When the European Social Fund’s Youth and Work project with the Luxembourg ministry of labour came to an end in 2018, three participants refused to give up and turned it into an independent social impact company. The aim of the company is to help young people find work or training free of charge until they sign a long-term contract, in exchange for a few hours of voluntary work.
To finance its activities, the organisation, which has five coaches and currently one vacant post, relies on contracts with 34 municipalities.
Having seen 2,500 young people pass through its doors, it has come up with a new way of giving them the self-confidence they need to get back to work: the Future Generation programme. “The principle is that companies contact us to develop a sustainable project," says director Ariane Toepfer. It does not have to be urgent, nor does it have to be part of the company's core business. The hundred or so youngsters currently registered with Youth and Work can then participate on a voluntary basis if they are interested. This is an opportunity for them to regain confidence, demonstrate their skills, and maybe even end up with an employment contract.
Youth and Work hopes to carry out 18 projects in 28 months, with an average of 15 young people in each.
6 out of 18 projects
"We are convinced that we will have 18 participating companies," says Toepfer. "Five companies have already contacted us," she says, without revealing their names. In addition, the Luxembourg Center for Circular Economy (LCCE), which will launch the creation of a waste museum next week. 25 volunteers have already joined the project.
Youth and Work will also be able to count on the support of the Chamber of Crafts, the Chamber of Commerce and the Chamber of Employees, which are partnering the project and plan to promote it to companies in their sector.
The participating companies themselves finance the projects they develop through Future Generation, but not the workforce, as the young people work on a voluntary basis. "They can also identify someone" who they could then hire, even if "this is not the primary objective", reiterated Toepfer.
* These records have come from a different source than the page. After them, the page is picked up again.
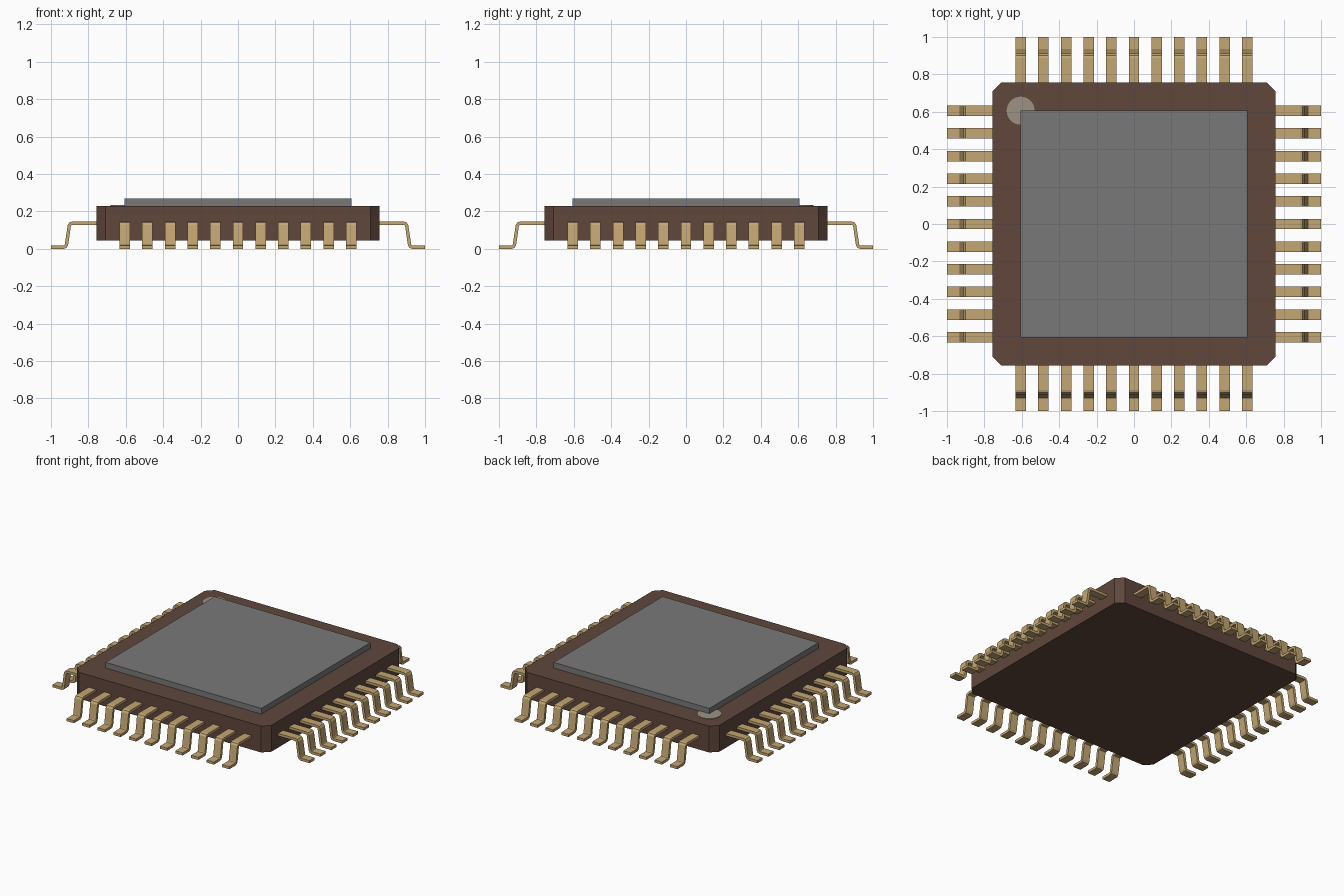
import bpy
import math
from mathutils import Matrix, Vector

old = bpy.data.objects.get("Cube")
if old:
    bpy.data.objects.remove(old, do_unlink=True)


def material(name, rgb):
    m = bpy.data.materials.new(name)
    m.use_nodes = True
    colour = (*rgb, 1)
    m.diffuse_color = colour
    m.node_tree.nodes["Principled BSDF"].inputs["Base Color"].default_value = colour
    return m


brown = material("brown ceramic", (0.116, 0.063, 0.045))
grey = material("grey metal", (0.19, 0.19, 0.19))
gold = material("gold", (0.55, 0.385, 0.17))
beige = material("pale beige", (0.34, 0.29, 0.225))


def prism(name, outline, low, high, mat):
    """Closed solid: a counter-clockwise outline extruded along z."""
    n = len(outline)
    verts = [(x, y, z) for z in (low, high) for x, y in outline]
    faces = [tuple(reversed(range(n))), tuple(range(n, 2 * n))]
    faces += [(i, (i + 1) % n, (i + 1) % n + n, i + n) for i in range(n)]
    mesh = bpy.data.meshes.new(name)
    mesh.from_pydata(verts, [], faces)
    mesh.materials.append(mat)
    obj = bpy.data.objects.new(name, mesh)
    bpy.context.collection.objects.link(obj)
    return obj


def square(half, cut=0):
    """Square outline with optional cut corners."""
    pts = []
    for sx, sy in ((1, -1), (1, 1), (-1, 1), (-1, -1)):
        ends = [(sx * half, sy * (half - cut)), (sx * (half - cut), sy * half)]
        if sx * sy < 0:
            ends.reverse()
        pts += ends if cut else ends[:1]
    return pts


def ribbon(path, thick):
    """Outline of a centre line thickened with mitred joints."""
    pts = [Vector(p) for p in path]
    left, right = [], []
    for i, p in enumerate(pts):
        a = (p - pts[i - 1]).normalized() if i else None
        b = (pts[i + 1] - p).normalized() if i < len(pts) - 1 else None
        a, b = a or b, b or a
        t = (a + b).normalized()
        side = Vector((-t.y, t.x)) * (thick / 2 / t.dot(a))
        left.append(p + side)
        right.append(p - side)
    return [tuple(p) for p in right + left[::-1]]


# Package body, lid and orientation mark
prism("package_body", square(0.756, 0.047), 0.045, 0.23, brown)
prism("lid", square(0.606), 0.229, 0.27, grey)
dot = [(-0.606 + 0.075 * math.cos(a), 0.606 + 0.075 * math.sin(a))
       for a in (math.tau * i / 32 for i in range(32))]
prism("orientation_dot", dot, 0.229, 0.233, beige)

# Gull-wing leads, eleven on each side
path = [(0.74, 0.136), (0.887, 0.136), (0.896, 0.133), (0.902, 0.124),
        (0.917, 0.022), (0.923, 0.012), (0.932, 0.009), (1.0, 0.009)]
width, pitch, count = 0.056, 0.121, 11
outline = ribbon(path, 0.018)
lead_mesh = None
for k, side in enumerate(("left", "back", "right", "front")):
    for i in range(count):
        name = f"{side}_lead_{i + 1}"
        if lead_mesh is None:
            obj = prism(name, outline, -width / 2, width / 2, gold)
            lead_mesh = obj.data
            lead_mesh.transform(Matrix.Rotation(math.pi / 2, 4, "X"))
        else:
            obj = bpy.data.objects.new(name, lead_mesh)
            bpy.context.collection.objects.link(obj)
        offset = Matrix.Translation((0, (i - (count - 1) / 2) * pitch, 0))
        obj.matrix_world = Matrix.Rotation(k * math.pi / 2, 4, "Z") @ offset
The aim is above all to "show young people the potential they have. Once they notice that people believe in them, they develop at a remarkable speed."
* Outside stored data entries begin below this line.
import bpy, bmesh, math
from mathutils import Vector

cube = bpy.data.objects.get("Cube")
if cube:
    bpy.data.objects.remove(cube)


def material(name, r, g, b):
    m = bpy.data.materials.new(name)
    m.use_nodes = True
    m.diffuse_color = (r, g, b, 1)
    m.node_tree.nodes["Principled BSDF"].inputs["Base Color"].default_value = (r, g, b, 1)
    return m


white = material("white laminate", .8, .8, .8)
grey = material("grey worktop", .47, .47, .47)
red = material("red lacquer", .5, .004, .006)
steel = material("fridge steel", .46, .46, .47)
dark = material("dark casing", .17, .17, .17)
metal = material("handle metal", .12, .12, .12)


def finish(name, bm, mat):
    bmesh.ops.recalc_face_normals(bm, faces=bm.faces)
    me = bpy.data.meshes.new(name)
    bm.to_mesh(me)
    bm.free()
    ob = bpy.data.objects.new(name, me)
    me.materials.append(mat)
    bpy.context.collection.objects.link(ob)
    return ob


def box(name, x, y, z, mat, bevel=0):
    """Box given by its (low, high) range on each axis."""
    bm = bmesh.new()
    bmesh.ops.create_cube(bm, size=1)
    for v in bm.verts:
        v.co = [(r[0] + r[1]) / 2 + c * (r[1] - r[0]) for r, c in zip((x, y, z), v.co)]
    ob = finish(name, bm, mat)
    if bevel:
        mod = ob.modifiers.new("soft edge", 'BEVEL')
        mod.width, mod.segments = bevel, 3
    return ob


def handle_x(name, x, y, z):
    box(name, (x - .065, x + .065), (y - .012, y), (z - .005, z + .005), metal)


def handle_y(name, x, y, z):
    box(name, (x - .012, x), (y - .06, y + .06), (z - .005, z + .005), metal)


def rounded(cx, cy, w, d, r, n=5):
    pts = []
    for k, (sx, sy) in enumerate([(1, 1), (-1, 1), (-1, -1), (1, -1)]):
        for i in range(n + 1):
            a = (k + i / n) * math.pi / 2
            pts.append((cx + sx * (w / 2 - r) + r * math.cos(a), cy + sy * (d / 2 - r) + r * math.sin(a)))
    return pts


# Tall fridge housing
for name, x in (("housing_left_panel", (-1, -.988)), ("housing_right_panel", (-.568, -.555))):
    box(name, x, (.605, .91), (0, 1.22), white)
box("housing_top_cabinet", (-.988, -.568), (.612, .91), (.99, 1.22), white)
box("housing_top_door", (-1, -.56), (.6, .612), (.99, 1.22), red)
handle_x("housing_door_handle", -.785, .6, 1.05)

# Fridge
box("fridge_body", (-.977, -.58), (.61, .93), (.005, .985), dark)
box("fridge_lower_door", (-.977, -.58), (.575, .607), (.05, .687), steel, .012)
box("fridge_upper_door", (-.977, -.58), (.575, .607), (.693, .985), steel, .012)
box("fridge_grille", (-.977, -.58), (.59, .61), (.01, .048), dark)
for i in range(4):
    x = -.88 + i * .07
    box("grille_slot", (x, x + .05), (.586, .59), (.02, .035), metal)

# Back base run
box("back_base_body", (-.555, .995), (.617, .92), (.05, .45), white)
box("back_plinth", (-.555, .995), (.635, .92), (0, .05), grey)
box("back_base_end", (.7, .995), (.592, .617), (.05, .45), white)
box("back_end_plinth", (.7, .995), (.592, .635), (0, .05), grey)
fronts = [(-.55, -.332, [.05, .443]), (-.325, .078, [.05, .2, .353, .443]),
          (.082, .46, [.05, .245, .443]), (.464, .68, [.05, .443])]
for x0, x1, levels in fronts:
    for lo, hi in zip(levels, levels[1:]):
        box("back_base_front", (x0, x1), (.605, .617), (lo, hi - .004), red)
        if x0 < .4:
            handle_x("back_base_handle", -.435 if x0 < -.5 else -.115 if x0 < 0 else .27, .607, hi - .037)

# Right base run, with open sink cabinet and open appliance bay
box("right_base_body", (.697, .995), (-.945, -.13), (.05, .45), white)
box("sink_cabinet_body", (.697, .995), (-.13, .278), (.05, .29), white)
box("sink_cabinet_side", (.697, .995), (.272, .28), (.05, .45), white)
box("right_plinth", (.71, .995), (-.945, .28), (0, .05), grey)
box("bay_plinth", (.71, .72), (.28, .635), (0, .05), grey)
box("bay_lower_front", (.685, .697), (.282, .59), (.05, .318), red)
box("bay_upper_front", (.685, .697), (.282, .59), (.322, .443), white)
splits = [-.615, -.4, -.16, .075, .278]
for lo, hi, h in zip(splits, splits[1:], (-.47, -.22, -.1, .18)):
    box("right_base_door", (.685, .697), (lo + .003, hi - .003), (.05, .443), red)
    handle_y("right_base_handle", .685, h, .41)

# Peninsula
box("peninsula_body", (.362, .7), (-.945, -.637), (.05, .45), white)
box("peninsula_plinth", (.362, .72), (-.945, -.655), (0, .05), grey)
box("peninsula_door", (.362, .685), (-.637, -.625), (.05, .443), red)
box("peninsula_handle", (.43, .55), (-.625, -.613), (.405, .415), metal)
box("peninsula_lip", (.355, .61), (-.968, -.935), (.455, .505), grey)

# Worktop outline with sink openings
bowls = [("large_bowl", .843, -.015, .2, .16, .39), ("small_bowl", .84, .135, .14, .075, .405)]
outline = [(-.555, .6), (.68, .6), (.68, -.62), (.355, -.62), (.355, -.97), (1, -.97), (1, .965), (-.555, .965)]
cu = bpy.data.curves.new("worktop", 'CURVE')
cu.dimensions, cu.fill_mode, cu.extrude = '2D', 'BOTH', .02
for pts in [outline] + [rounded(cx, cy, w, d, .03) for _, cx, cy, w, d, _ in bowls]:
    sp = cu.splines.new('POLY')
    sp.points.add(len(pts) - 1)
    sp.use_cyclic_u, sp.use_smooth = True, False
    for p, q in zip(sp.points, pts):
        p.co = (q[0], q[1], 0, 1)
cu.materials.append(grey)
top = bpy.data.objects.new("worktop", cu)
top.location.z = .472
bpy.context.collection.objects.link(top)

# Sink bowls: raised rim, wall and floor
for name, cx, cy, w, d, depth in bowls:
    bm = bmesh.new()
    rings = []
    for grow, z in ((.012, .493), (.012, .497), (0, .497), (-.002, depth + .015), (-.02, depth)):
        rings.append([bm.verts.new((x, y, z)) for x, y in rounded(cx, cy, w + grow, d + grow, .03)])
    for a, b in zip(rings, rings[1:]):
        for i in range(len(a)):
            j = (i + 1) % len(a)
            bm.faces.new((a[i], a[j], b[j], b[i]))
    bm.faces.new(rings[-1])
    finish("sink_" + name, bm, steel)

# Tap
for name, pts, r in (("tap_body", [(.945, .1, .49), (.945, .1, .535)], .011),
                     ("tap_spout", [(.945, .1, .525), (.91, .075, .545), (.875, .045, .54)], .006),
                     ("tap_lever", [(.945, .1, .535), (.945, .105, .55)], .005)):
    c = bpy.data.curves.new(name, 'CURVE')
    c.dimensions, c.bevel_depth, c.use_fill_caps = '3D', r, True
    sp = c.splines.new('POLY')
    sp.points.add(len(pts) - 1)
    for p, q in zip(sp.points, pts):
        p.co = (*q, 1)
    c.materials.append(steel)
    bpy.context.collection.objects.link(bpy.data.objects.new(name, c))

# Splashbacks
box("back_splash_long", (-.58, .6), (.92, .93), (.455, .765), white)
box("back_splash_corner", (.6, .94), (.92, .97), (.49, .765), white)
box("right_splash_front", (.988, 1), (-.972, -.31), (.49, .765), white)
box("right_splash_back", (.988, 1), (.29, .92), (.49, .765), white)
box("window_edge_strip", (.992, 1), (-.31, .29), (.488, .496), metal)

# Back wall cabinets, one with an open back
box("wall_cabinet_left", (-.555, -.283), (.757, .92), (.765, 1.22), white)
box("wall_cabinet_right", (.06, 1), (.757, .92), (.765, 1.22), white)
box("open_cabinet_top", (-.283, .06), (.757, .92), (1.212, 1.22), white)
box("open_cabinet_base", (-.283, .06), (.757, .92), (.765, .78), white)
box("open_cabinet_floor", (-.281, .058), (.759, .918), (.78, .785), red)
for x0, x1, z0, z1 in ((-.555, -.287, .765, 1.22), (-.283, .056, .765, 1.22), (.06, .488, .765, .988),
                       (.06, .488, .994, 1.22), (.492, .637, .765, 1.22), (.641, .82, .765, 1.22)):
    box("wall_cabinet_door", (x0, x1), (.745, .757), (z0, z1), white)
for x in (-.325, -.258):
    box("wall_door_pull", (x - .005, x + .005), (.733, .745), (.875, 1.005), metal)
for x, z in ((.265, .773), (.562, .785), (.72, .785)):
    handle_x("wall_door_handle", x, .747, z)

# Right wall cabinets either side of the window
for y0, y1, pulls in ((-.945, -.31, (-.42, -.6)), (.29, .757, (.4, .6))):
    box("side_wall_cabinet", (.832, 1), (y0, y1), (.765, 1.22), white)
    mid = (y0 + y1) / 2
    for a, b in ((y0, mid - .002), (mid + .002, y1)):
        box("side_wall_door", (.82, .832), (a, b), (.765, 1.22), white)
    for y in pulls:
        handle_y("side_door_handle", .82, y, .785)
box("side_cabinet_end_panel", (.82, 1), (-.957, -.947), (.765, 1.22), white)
Hope for a follow-up
Youth and Work had launched a similar project last November, from which “14 of the 15 participants went on to find employment."
Once they notice that people believe in them, they develop at a remarkable rate.
The cost of the programme--mainly covering the coaching of young people aged in average between 22 and 23--amounts to €700,000. It will be co-financed by André Losch’s foundation and the Oeuvre nationale--Grand Duchess Charlotte national relief service.